If the movie does justice to Ronald Reagan in its exposition of the public and personal triumphs and tragedies of the Reagan years, its glaring omission is also telling: Mr Reagan's less than triumphal "return" in 1984 to Ballyporeen, Eire where in contradistinction to the overwhelming reception John Kennedy received twenty years earlier, Reagan was ignored. Someone should have told poor Ronnie that the Kennedy family like feudal lords planted seed money in Eire in advance of the visit to assure the warm welcome. No matter, Reagan would find perhaps to his surprise a more comfortable feeling with the English than with distant cousins.

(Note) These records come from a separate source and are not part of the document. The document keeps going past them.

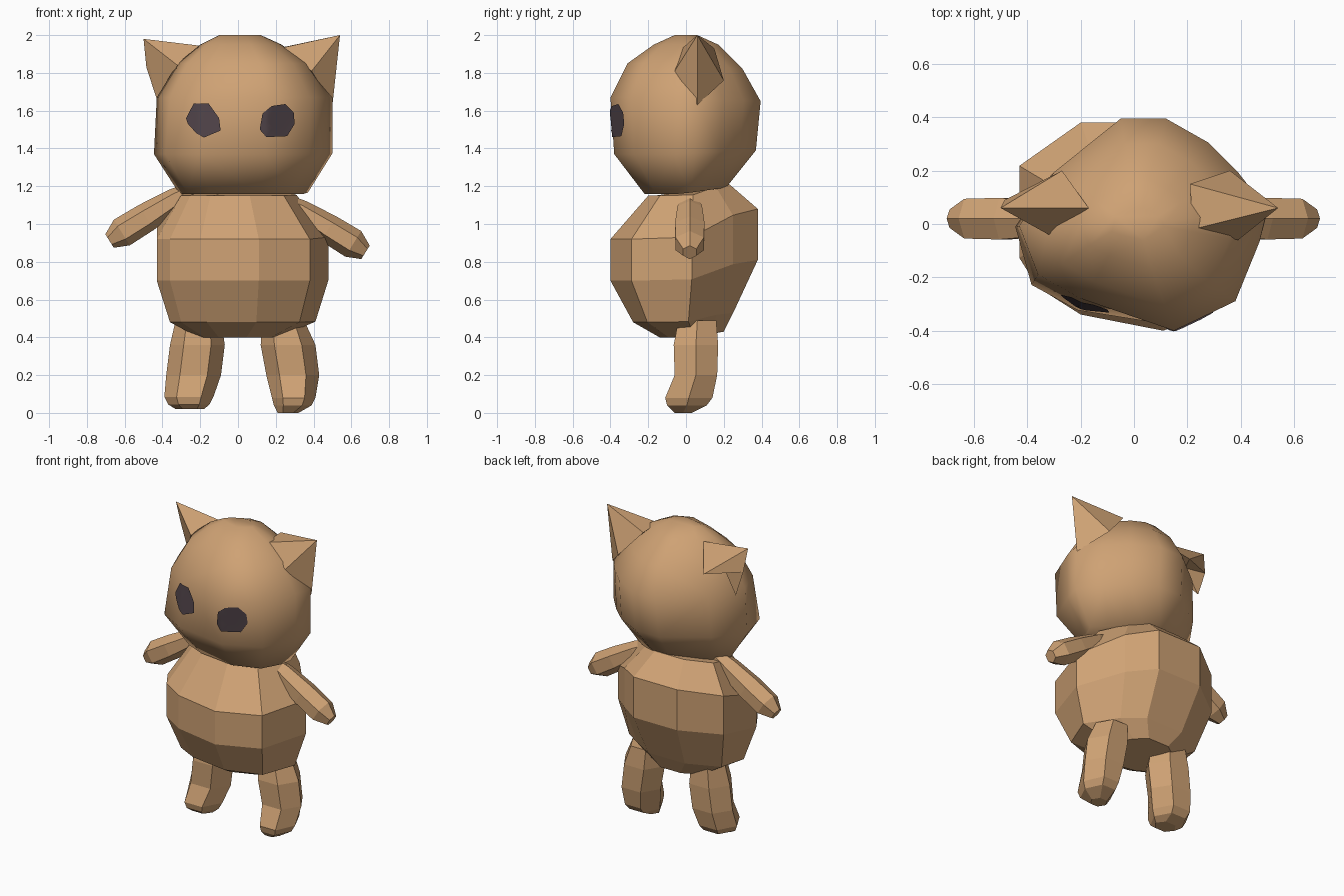
import bpy, bmesh, math
from mathutils import Vector
from mathutils.bvhtree import BVHTree

if "Cube" in bpy.data.objects:
    bpy.data.objects.remove(bpy.data.objects["Cube"])


def material(name, rgb):
    m = bpy.data.materials.new(name)
    m.diffuse_color = (*rgb, 1)
    m.use_nodes = True
    m.node_tree.nodes["Principled BSDF"].inputs["Base Color"].default_value = m.diffuse_color
    return m


FUR = material("tan fur", (0.62, 0.36, 0.175))
DARK = material("dark eye", (0.076, 0.054, 0.063))


def finish(name, bm, mat, smooth=False):
    bmesh.ops.recalc_face_normals(bm, faces=bm.faces)
    for f in bm.faces:
        f.smooth = smooth
    mesh = bpy.data.meshes.new(name)
    bm.to_mesh(mesh)
    mesh.materials.append(mat)
    obj = bpy.data.objects.new(name, mesh)
    bpy.context.collection.objects.link(obj)
    return obj


def loft(rings):
    """Skin a list of equal-length rings and cap both ends."""
    bm = bmesh.new()
    vs = [[bm.verts.new(p) for p in r] for r in rings]
    n = len(vs[0])
    for a, b in zip(vs, vs[1:]):
        for i in range(n):
            j = (i + 1) % n
            bm.faces.new((a[i], a[j], b[j], b[i]))
    bm.faces.new(vs[0][::-1])
    bm.faces.new(vs[-1])
    return bm


def fit(outline, z_front, z_back, x0, x1, y0, y1):
    """Fit an outline into a box; the back half may rise to z_back."""
    xs, ys = [p[0] for p in outline], [p[1] for p in outline]
    ring = []
    for x, y in outline:
        t = (y - min(ys)) / (max(ys) - min(ys))
        px = x0 + (x1 - x0) * (x - min(xs)) / (max(xs) - min(xs))
        lift = math.sqrt(max(0, (t - 0.55) / 0.45))
        ring.append((px, y0 + (y1 - y0) * t, z_front + (z_back - z_front) * lift))
    return ring


# Body: faceted ten-sided barrel, its rings rising at the back
body_outline = [(0.11, -0.39), (0.38, -0.28), (0.48, 0.035), (0.28, 0.25), (0.12, 0.38),
                (-0.2, 0.38), (-0.43, 0.22), (-0.43, -0.12), (-0.36, -0.23), (-0.2, -0.33)]
body_rings = [(0.40, 0.43, -0.21, 0.22, -0.14, 0.20),
              (0.48, 0.53, -0.36, 0.41, -0.28, 0.25),
              (0.70, 0.81, -0.43, 0.48, -0.40, 0.38),
              (0.92, 1.08, -0.43, 0.48, -0.40, 0.38),
              (1.15, 1.21, -0.30, 0.31, -0.20, 0.23)]
finish("body", loft([fit(body_outline, *r) for r in body_rings]), FUR)

# Head: smooth rounded block turned slightly to one side
low = [(-0.43, 0.0), (-0.37, -0.23), (-0.2, -0.33), (0.15, -0.39), (0.38, -0.28), (0.47, -0.06),
       (0.5, 0.06), (0.39, 0.2), (0.28, 0.31), (0.12, 0.4), (-0.05, 0.4), (-0.3, 0.2)]
high = list(low)
high[1], high[2] = (-0.36, -0.18), (-0.2, -0.27)
head_rings = [(1.16, 1.19, -0.31, 0.37, -0.22, 0.21),
              (1.37, 1.39, -0.445, 0.50, -0.38, 0.37),
              (1.67, 1.65, -0.43, 0.50, -0.40, 0.395),
              (1.85, 1.82, -0.32, 0.38, -0.31, 0.30),
              (1.95, 1.95, -0.20, 0.23, -0.17, 0.17),
              (2.00, 2.00, -0.10, 0.12, -0.06, 0.06)]
head_bm = loft([fit(low if i < 2 else high, *r) for i, r in enumerate(head_rings)])
bmesh.ops.recalc_face_normals(head_bm, faces=head_bm.faces)
bmesh.ops.triangulate(head_bm, faces=[f for f in head_bm.faces if len(f.verts) == 4])
surface = BVHTree.FromBMesh(head_bm)
finish("head", head_bm, FUR, smooth=True)


# Eyes: thin dark eight-sided patches draped over the face
def eye(name, outline):
    bm = bmesh.new()
    n = len(outline)
    cx, cz = (sum(p[k] for p in outline) / n for k in (0, 1))
    points = []
    for i, (x, z) in enumerate(outline):
        x2, z2 = outline[(i + 1) % n]
        points += [(x, z), ((x + x2) / 2, (z + z2) / 2)]

    def drop(x, z):
        hit = surface.ray_cast(Vector((x, -2, z)), Vector((0, 1, 0)))[0]
        return bm.verts.new(hit - Vector((0, 0.009, 0)))

    rings = [[drop(cx + (x - cx) * k, cz + (z - cz) * k) for x, z in points]
             for k in (0.2, 0.4, 0.6, 0.8, 1.0)]
    bm.faces.new(rings[0])
    for a, b in zip(rings, rings[1:]):
        for i in range(len(a)):
            j = (i + 1) % len(a)
            bm.faces.new((a[i], b[i], b[j], a[j]))
    obj = finish(name, bm, DARK, smooth=True)
    if obj.data.polygons[0].normal.y > 0:
        obj.data.flip_normals()


eye("left_eye", [(-0.275, 1.56), (-0.235, 1.637), (-0.155, 1.637), (-0.10, 1.56),
                 (-0.092, 1.495), (-0.18, 1.458), (-0.22, 1.48), (-0.265, 1.53)])
eye("right_eye", [(0.115, 1.50), (0.13, 1.585), (0.18, 1.625), (0.25, 1.635),
                  (0.295, 1.59), (0.30, 1.53), (0.26, 1.465), (0.15, 1.46)])


# Ears: sharp pyramids leaning outwards
def ear(name, tip, base):
    bm = bmesh.new()
    top = bm.verts.new(tip)
    vs = [bm.verts.new(p) for p in base]
    centre = bm.verts.new(sum((Vector(p) for p in base), Vector()) / len(base))
    for a, b in zip(vs, vs[1:] + vs[:1]):
        bm.faces.new((top, a, b))
        bm.faces.new((centre, b, a))
    finish(name, bm, FUR)


ear("left_ear", (-0.5, 0.06, 1.98),
    [(-0.17, 0.06, 1.94), (-0.32, -0.04, 1.84), (-0.43, 0.09, 1.66),
     (-0.485, 0.09, 1.83), (-0.27, 0.2, 1.80)])
ear("right_ear", (0.54, 0.06, 2.0),
    [(0.21, 0.15, 1.93), (0.22, -0.02, 1.93), (0.39, -0.06, 1.81), (0.5, 0.06, 1.63), (0.36, 0.2, 1.76)])


# Arms: six-sided tapered tubes, ridge on top; sections are (x, z, depth, thickness)
def arm(name, side, sections):
    d = Vector((sections[-1][0] - sections[0][0], 0, sections[-1][1] - sections[0][1])).normalized()
    up = Vector((-d.z, 0, d.x)) * side
    rings = []
    for x, z, ry, rt in sections:
        rings.append([Vector((x, 0.02, z)) + up * rt * math.sin(a) + Vector((0, ry * math.cos(a), 0))
                      for a in (math.radians(30 + 60 * i) for i in range(6))])
    finish(name, loft(rings), FUR)


profile = [(0.21, 1.14, 0.045, 0.035), (0.33, 1.07, 0.075, 0.06), (0.48, 0.975, 0.09, 0.077),
           (0.61, 0.895, 0.086, 0.08), (0.675, 0.85, 0.04, 0.042)]
arm("right_arm", 1, profile)
arm("left_arm", -1, [(-x - 0.005, z + 0.06, ry, rt) for x, z, ry, rt in profile])


# Legs: bent six-sided tubes; sections are (z, x0, x1, y0, y1)
def leg(name, sections):
    hexagon = [(math.cos(math.tau * i / 6), math.sin(math.tau * i / 6)) for i in range(6)]
    finish(name, loft([fit(hexagon, z, z, *box) for z, *box in sections]), FUR)


leg("right_leg", [(0.0, 0.21, 0.32, -0.06, 0.03), (0.04, 0.19, 0.39, -0.10, 0.11),
                  (0.08, 0.18, 0.41, -0.11, 0.14), (0.20, 0.15, 0.43, -0.06, 0.165),
                  (0.36, 0.12, 0.41, -0.065, 0.17), (0.49, 0.13, 0.35, -0.04, 0.16)])
leg("left_leg", [(0.02, -0.33, -0.18, -0.06, 0.04), (0.045, -0.37, -0.15, -0.09, 0.11),
                 (0.085, -0.39, -0.13, -0.10, 0.14), (0.20, -0.38, -0.09, -0.06, 0.165),
                 (0.36, -0.36, -0.07, -0.065, 0.17), (0.49, -0.33, -0.09, -0.04, 0.16)])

If there is dark spot on the aura of Reagan it is the Bush with whom the nation
has been saddled since the Gipper left the White House.
Naturally the deification of Reagan perhaps unintentional
by this movie does not sit well in The Bush White House which
though officially decrying this intimate, even complimentary excursion
into the "backlot" of the fortieth President as an insulting,
negative portrayal, would prefer the Gipper be forgotten and the worship of The Bush be instituted.
Of course the Bush emmuddled in endless costly
unproductive wars in the Middle East would like forgotten the enthusiasm of the Reagan years and leave the Bushist imperium of neo-cons free from the Gipper's legacy.
Thomas Dean is editor in chief of FP.